“Think about the low-light performance of colour CCD cameras from the mid-1990’s compared to colour CCD cameras that people use today. The CCD sensors in Bosch’s Dinion 720p and FlexiDome 720p cameras are especially designed to Bosch’s specifications and are unique in the market for low-light performance for HD cameras.”
A nice quality of Bosch HD cameras is that because they are ONVIF compliant they can easily be integrated with third party management solutions. 
“ONVIF is a standard that allows third party management systems to connect to ONVIF compliant cameras and encoders,” Brewer says. “ONVIF still has some way to go to allow storage and video analytics to be shared between different manufacturers. However, with the announcement and release of ONVIF 2.0 in November 2010, manufacturers are working towards a complete IP/IT system that is independent of manufacturers Video Software Development Kits (VSDK’s). 
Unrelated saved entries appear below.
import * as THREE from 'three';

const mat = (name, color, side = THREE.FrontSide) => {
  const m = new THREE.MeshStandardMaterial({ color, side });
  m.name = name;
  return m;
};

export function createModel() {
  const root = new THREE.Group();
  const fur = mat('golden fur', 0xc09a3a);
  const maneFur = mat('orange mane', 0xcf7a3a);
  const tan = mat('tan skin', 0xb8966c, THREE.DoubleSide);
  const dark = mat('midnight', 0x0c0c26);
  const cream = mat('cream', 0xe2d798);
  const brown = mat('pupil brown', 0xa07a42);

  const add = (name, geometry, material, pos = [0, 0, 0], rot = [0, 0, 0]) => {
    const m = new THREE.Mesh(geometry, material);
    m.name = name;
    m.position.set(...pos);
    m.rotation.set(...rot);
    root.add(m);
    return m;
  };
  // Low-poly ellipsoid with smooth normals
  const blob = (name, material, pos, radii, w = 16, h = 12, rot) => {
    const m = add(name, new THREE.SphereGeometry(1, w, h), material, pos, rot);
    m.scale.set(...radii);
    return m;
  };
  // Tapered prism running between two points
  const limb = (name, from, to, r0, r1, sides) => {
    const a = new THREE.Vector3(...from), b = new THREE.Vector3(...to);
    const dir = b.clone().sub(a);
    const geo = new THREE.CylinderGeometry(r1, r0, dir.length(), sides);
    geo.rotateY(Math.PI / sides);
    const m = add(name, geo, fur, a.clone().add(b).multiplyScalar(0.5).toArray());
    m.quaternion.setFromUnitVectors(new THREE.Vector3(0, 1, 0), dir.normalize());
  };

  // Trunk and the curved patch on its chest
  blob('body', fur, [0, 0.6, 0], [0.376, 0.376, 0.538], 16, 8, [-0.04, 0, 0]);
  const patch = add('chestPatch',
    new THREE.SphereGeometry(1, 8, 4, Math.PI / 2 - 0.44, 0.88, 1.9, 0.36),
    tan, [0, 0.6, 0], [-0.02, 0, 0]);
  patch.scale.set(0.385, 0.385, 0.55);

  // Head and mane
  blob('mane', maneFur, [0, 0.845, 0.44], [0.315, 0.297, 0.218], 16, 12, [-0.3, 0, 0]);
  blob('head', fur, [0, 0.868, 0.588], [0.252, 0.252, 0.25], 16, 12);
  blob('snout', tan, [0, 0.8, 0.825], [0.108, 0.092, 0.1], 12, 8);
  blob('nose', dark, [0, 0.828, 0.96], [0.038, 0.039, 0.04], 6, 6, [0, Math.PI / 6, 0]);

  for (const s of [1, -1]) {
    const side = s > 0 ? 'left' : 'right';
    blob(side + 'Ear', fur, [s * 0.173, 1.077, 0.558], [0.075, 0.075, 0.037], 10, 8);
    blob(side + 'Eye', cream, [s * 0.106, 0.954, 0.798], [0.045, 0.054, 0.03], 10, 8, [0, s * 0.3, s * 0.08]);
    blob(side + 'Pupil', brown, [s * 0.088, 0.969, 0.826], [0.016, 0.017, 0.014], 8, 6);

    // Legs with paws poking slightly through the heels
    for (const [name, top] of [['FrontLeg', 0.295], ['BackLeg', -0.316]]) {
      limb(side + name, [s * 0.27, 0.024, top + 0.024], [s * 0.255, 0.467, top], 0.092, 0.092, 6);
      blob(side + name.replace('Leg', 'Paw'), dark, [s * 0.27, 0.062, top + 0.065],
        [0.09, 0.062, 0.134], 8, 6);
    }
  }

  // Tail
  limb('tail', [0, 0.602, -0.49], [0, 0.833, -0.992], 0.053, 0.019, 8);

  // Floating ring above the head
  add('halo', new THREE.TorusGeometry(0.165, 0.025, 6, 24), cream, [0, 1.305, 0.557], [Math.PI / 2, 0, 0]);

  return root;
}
“At the moment, to have all functionality of any IP camera or encoder, the manufacturer of the management software needs to use the IP camera/encoders manufacturer’s VSDK and write interfacing software. This can be a problem for the management software manufacturer because they need to write software, test it and finally release it to the market place. 
“For the IP camera or encoder manufacturer, there is frustration that their product has been released but they are waiting for third-party management software manufacturers to catch up. In the end, it means that the end user, may be forced to use hardware or software that is less than ideal for their application because of they are waiting for VSDK’s to be implemented. ONVIF will eventually fully address this issue for network CCTV systems, including HD CCTV.”
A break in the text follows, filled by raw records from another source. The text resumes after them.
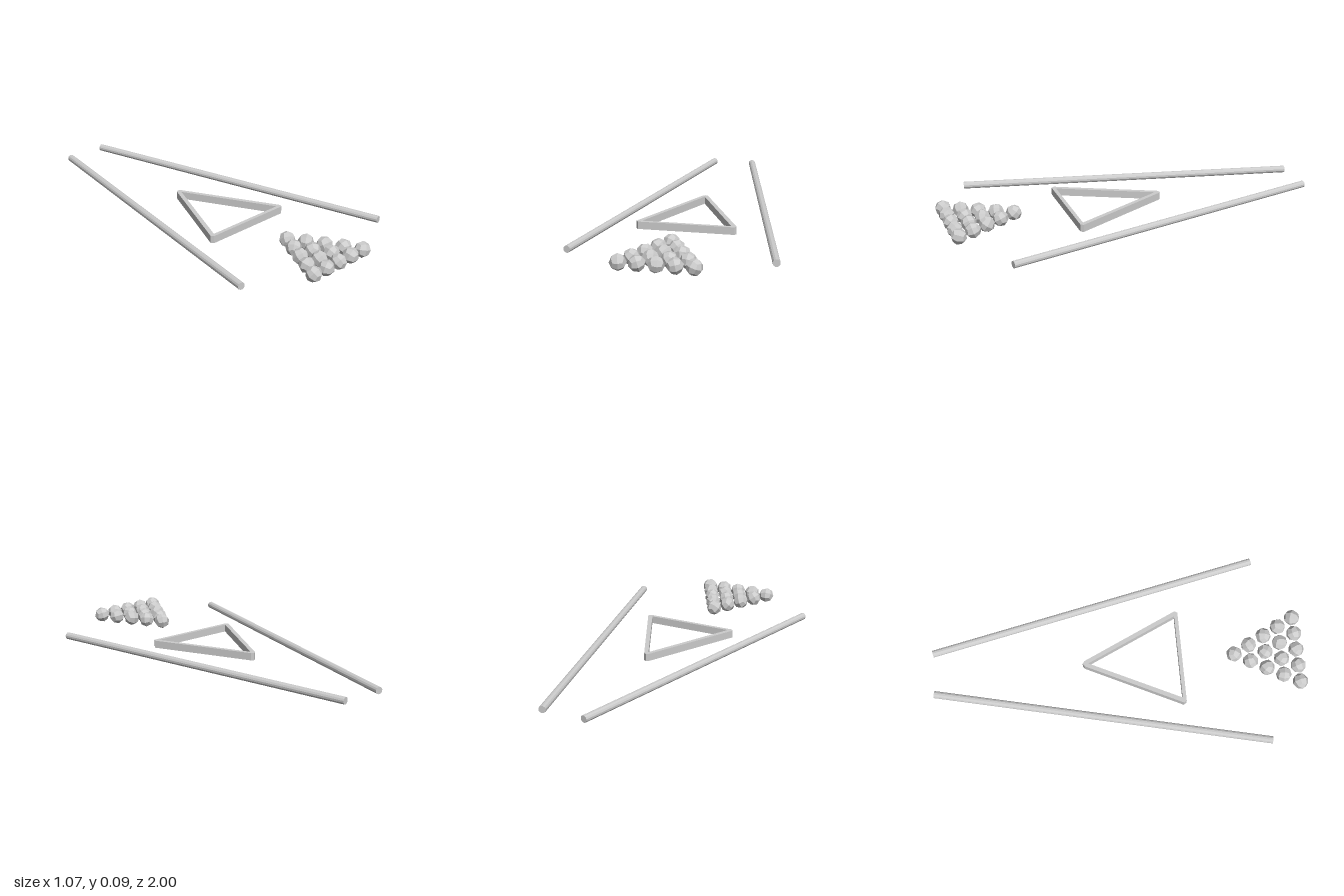
import * as THREE from 'three';

const material = new THREE.MeshStandardMaterial({ color: 0xcccccc, flatShading: true });

function seeded(seed) {
  return () => (seed = (seed * 16807) % 2147483647) / 2147483647;
}

// Faceted ball: a cube split 2 x 2 per face and pushed out so each quad is a flat kite
function ballGeometry(radius) {
  const geo = new THREE.BoxGeometry(2, 2, 2, 2, 2, 2);
  const pos = geo.attributes.position;
  const v = new THREE.Vector3();
  const reach = [0, 1, 0.707, 0.547];
  for (let i = 0; i < pos.count; i++) {
    v.fromBufferAttribute(pos, i).round();
    const axes = Math.abs(v.x) + Math.abs(v.y) + Math.abs(v.z);
    v.multiplyScalar(reach[axes] * radius);
    pos.setXYZ(i, v.x, v.y, v.z);
  }
  geo.computeVertexNormals();
  return geo;
}

// Straight stick between two points
function stick(name, from, to, radius) {
  const dir = to.clone().sub(from);
  const mesh = new THREE.Mesh(new THREE.CylinderGeometry(radius, radius, dir.length(), 12), material);
  mesh.position.copy(from).add(to).multiplyScalar(0.5);
  mesh.quaternion.setFromUnitVectors(new THREE.Vector3(0, 1, 0), dir.normalize());
  mesh.name = name;
  return mesh;
}

const points = (list) => list.map(([x, z]) => new THREE.Vector2(x, z));

export function createModel() {
  const model = new THREE.Group();
  model.name = 'billiardSet';

  // Two sticks, converging toward the back
  for (const [name, s] of [['leftCue', 1], ['rightCue', -1]]) {
    model.add(stick(name, new THREE.Vector3(s * 0.515, 0.03, 0.772),
      new THREE.Vector3(s * 0.115, 0.03, -0.996), 0.019));
  }

  // Triangular rack with clipped corners
  const outline = new THREE.Shape(points([
    [-0.277, 0.325], [-0.267, 0.34], [0.237, 0.34], [0.247, 0.325],
    [0, -0.185], [-0.015, -0.195], [-0.03, -0.185],
  ]));
  outline.holes.push(new THREE.Path(points([[-0.248, 0.32], [-0.015, -0.165], [0.218, 0.32]])));
  const rackGeo = new THREE.ExtrudeGeometry(outline, { depth: 0.04, bevelEnabled: false });
  rackGeo.rotateX(Math.PI / 2);
  const rack = new THREE.Mesh(rackGeo, material);
  rack.position.y = 0.051;
  rack.name = 'rack';
  model.add(rack);

  // Fifteen balls in five rows, each turned differently
  const balls = new THREE.Group();
  balls.name = 'balls';
  const random = seeded(4711);
  const geo = ballGeometry(0.043);
  for (let row = 0; row < 5; row++) {
    for (let i = 0; i <= row; i++) {
      const ball = new THREE.Mesh(geo, material);
      ball.position.set(-0.026 + (i - row / 2) * 0.0915, 0.05, 0.62 + row * 0.0838);
      ball.rotation.set(random() * 6.28, random() * 6.28, random() * 6.28);
      ball.name = `ball${row + 1}_${i + 1}`;
      balls.add(ball);
    }
  }
  model.add(balls);
  return model;
}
Brewer says there are some additional demands required of techs when installing HD cameras compared to VGA IP cameras with respect to ensuring that the back focus is done right. 
“The installer will need to check that the network infrastructure will be able to cope with the additional data from a HD camera compared to a VGA IP camera, and this includes that the storage medium will be able to record long enough at the required resolution,” he says. 
“Finally, a decent laptop with a highly specified graphics processing unit (GPU) is a must for either demonstrating or commissioning HD cameras.”

“Uncompressed SD (PAL) is about 160Mbps, but uncompressed HD (720p) is about 840Mbps and uncompressed HD (1080p) is about 1500Mbps. These data rates are huge compared to the capability of a 1Gbps network”